Inaccurate situational awareness: Fires in buildings under construction or demolition
Knowledge and understanding
|Inaccurate situational awareness: Fires in buildings under construction or demolition||
Understand all associated hazard knowledge
When dealing with any fire in buildings under construction or demolition, whatever its size or complexity, the generic control measures for this hazard and the control measures found in National Operational Guidance: Fires in buildings should be applied.
When dealing with a fire in a building under construction or demolition, the hazards in this guidance supplement those detailed in National Operational Guidance: Fires in buildings.
This guidance presumes that construction, demolition or building work complies with relevant regulations. However, this may not always be the case; if work is unregulated or in direct contravention of regulations, this could have a significant impact on the incident and firefighter safety.
Some small construction sites or buildings undergoing building work may be unknown to fire and rescue services, making pre-planning difficult. Sites known to fire and rescue services may alter significantly throughout the life of the project. For example, there could be changes to access and egress, hazardous material storage, layout and fire protection features. Information obtained from site visits and inspections should be regularly reviewed, updated and communicated to relevant fire and rescue service personnel.
Existing buildings may contain hazardous substances that are associated with either the previous use of the building or building materials. This could include substances such as asbestos, which may not have been highlighted in a survey. If disturbed during building work or firefighting, asbestos presents a significant risk to health.
Shipping (ISO) containers are sometimes used on site for storage purposes and may lack signage; if they are affected by fire, it could be difficult to establish what is being stored in them or gain access.
Although sites should be well-secured, using high fencing, hoardings or other security measures, these may be compromised allowing the public to gain unauthorised access. This may make it difficult for fire and rescue services to gain immediate access, but may also provide a pre-existing cordon.
Figure 1: Large building site showing high fences and gates, and shipping containers - photograph courtesy of Brian Massie
Large quantities of combustible building materials and waste may be stored on the site during various phases of the project. They may have a direct impact on the incident due to the effect of fire loading.
A building site is a working environment that may have physical hazards such as:
- Restricted access and egress
- Confined spaces
- Groundworks, excavations and trenches
- Open pits and sewers
- Uneven ground and debris
- Plant and machinery
- Skips and rubbish chutes
- Exposed utilities
- Hazardous substances, such as fuel or asbestos
- Unguarded edges and openings
- Fragile surfaces
- Objects falling from height
- Guard dogs
Figure 2: Building under construction showing cranes and scaffolding - photograph courtesy of Brian Massie
Sites may have various temporary accommodation units, like portable cabins or converted shipping (ISO) containers, which may be difficult to identify as such.

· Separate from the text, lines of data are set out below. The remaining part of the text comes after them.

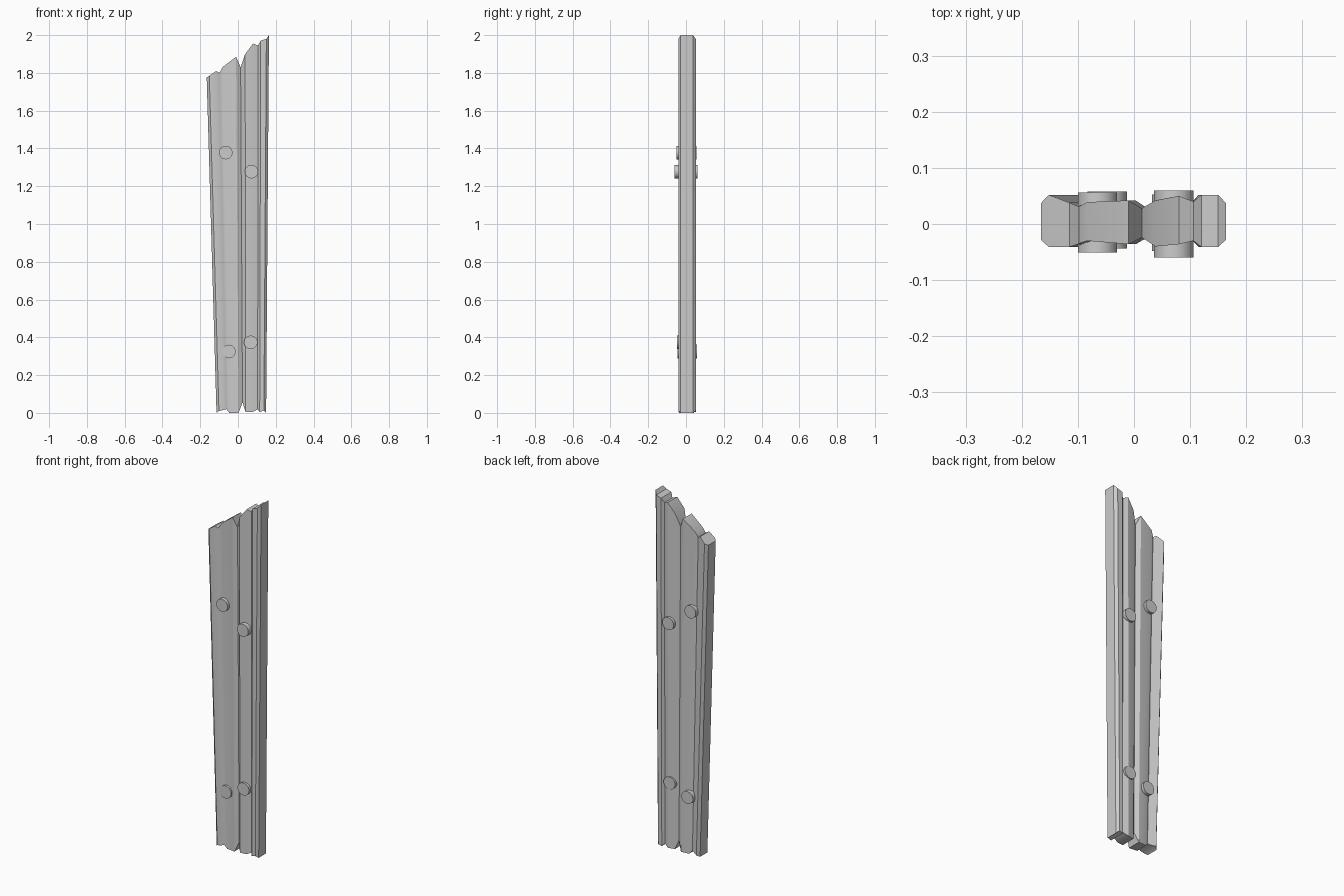
import bpy, bmesh, math
from mathutils import Matrix

# Plank stations across the width: x_top, z_top, x_bottom, z_bottom, y_front, y_back
stations = [
    (-0.166, 1.775, -0.114, 0.00, -0.028, 0.037),
    (-0.152, 1.785, -0.101, 0.01, -0.041, 0.052),
    (-0.115, 1.81, -0.076, 0.015, -0.041, 0.038),
    (-0.098, 1.80, -0.062, 0.02, -0.035, 0.031),
    (-0.083, 1.83, -0.046, 0.00, -0.030, 0.039),
    (-0.010, 1.885, 0.003, 0.00, -0.036, 0.042),
    (0.014, 1.83, 0.024, 0.055, -0.024, 0.028),
    (0.038, 1.90, 0.040, 0.005, -0.040, 0.042),
    (0.080, 1.955, 0.078, 0.005, -0.036, 0.050),
    (0.106, 1.945, 0.104, 0.018, -0.030, 0.040),
    (0.120, 1.97, 0.115, 0.005, -0.041, 0.052),
    (0.150, 1.98, 0.137, 0.012, -0.041, 0.052),
    (0.164, 2.00, 0.149, 0.00, -0.028, 0.037),
]


def finish(bm, name):
    bmesh.ops.recalc_face_normals(bm, faces=bm.faces)
    mesh = bpy.data.meshes.new(name)
    bm.to_mesh(mesh)
    bm.free()
    obj = bpy.data.objects.new(name, mesh)
    bpy.context.collection.objects.link(obj)
    bpy.ops.object.select_all(action='DESELECT')
    obj.select_set(True)
    bpy.context.view_layer.objects.active = obj
    bpy.ops.object.shade_smooth_by_angle(angle=math.radians(30))
    return obj


# Weathered board with lengthwise grooves and splintered ends
bm = bmesh.new()
rings = []
for xt, zt, xb, zb, yf, yb in stations:
    rings.append([bm.verts.new(p) for p in
                  ((xb, yf, zb), (xt, yf, zt), (xt, yb, zt), (xb, yb, zb))])
for a, b in zip(rings, rings[1:]):
    for i in range(4):
        j = (i + 1) % 4
        bm.faces.new((a[i], a[j], b[j], b[i]))
bm.faces.new(rings[0])
bm.faces.new(rings[-1])
finish(bm, "plank")

# Round pegs running through the board: x, z, y_front, y_back
pegs = [
    (-0.065, 1.378, -0.051, 0.056),
    (0.071, 1.277, -0.060, 0.060),
    (-0.048, 0.325, -0.044, 0.058),
    (0.067, 0.374, -0.048, 0.053),
]
for n, (x, z, yf, yb) in enumerate(pegs, 1):
    bm = bmesh.new()
    place = Matrix.Translation((x, (yf + yb) / 2, z)) @ Matrix.Rotation(math.pi / 2, 4, 'X')
    bmesh.ops.create_cone(bm, cap_ends=True, segments=14, radius1=0.036,
                          radius2=0.036, depth=yb - yf, matrix=place)
    finish(bm, f"peg_{n}")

These units may be used for a number of purposes, so the following should be considered:
- LPG for cooking and heating may be present
- The unit may be used inappropriately, such as for storing hazardous materials or as sleeping accommodation
- There may be high fire loading due to poor housekeeping
- Difficult to gain access and egress due to security
- Temporary accommodation units may be located within the structure of a building
- There may be live electricity, temporary cables and cable fixings
Figure 3: Large construction site - photograph courtesy of Brian Massie
Large construction or demolition sites may result in a protracted incident. The sites may also be exposed and subject to extreme weather conditions with little shelter available. Wind speed and direction may have a direct impact on fire development. Refer to National Operational Guidance: Fires and firefighting for information on fire development and National Operational Guidance: Operations for information on welfare at incidents.
It is possible that contractors working on sites, or security guards, may not use English as their first language and therefore they may find it very difficult to communicate risk critical information about the site to the incident commander. Refer to the hazard for 'Restricted ability to communicate' in National Operational Guidance: Operations.
- Control measureSituational awareness: Fires in buildings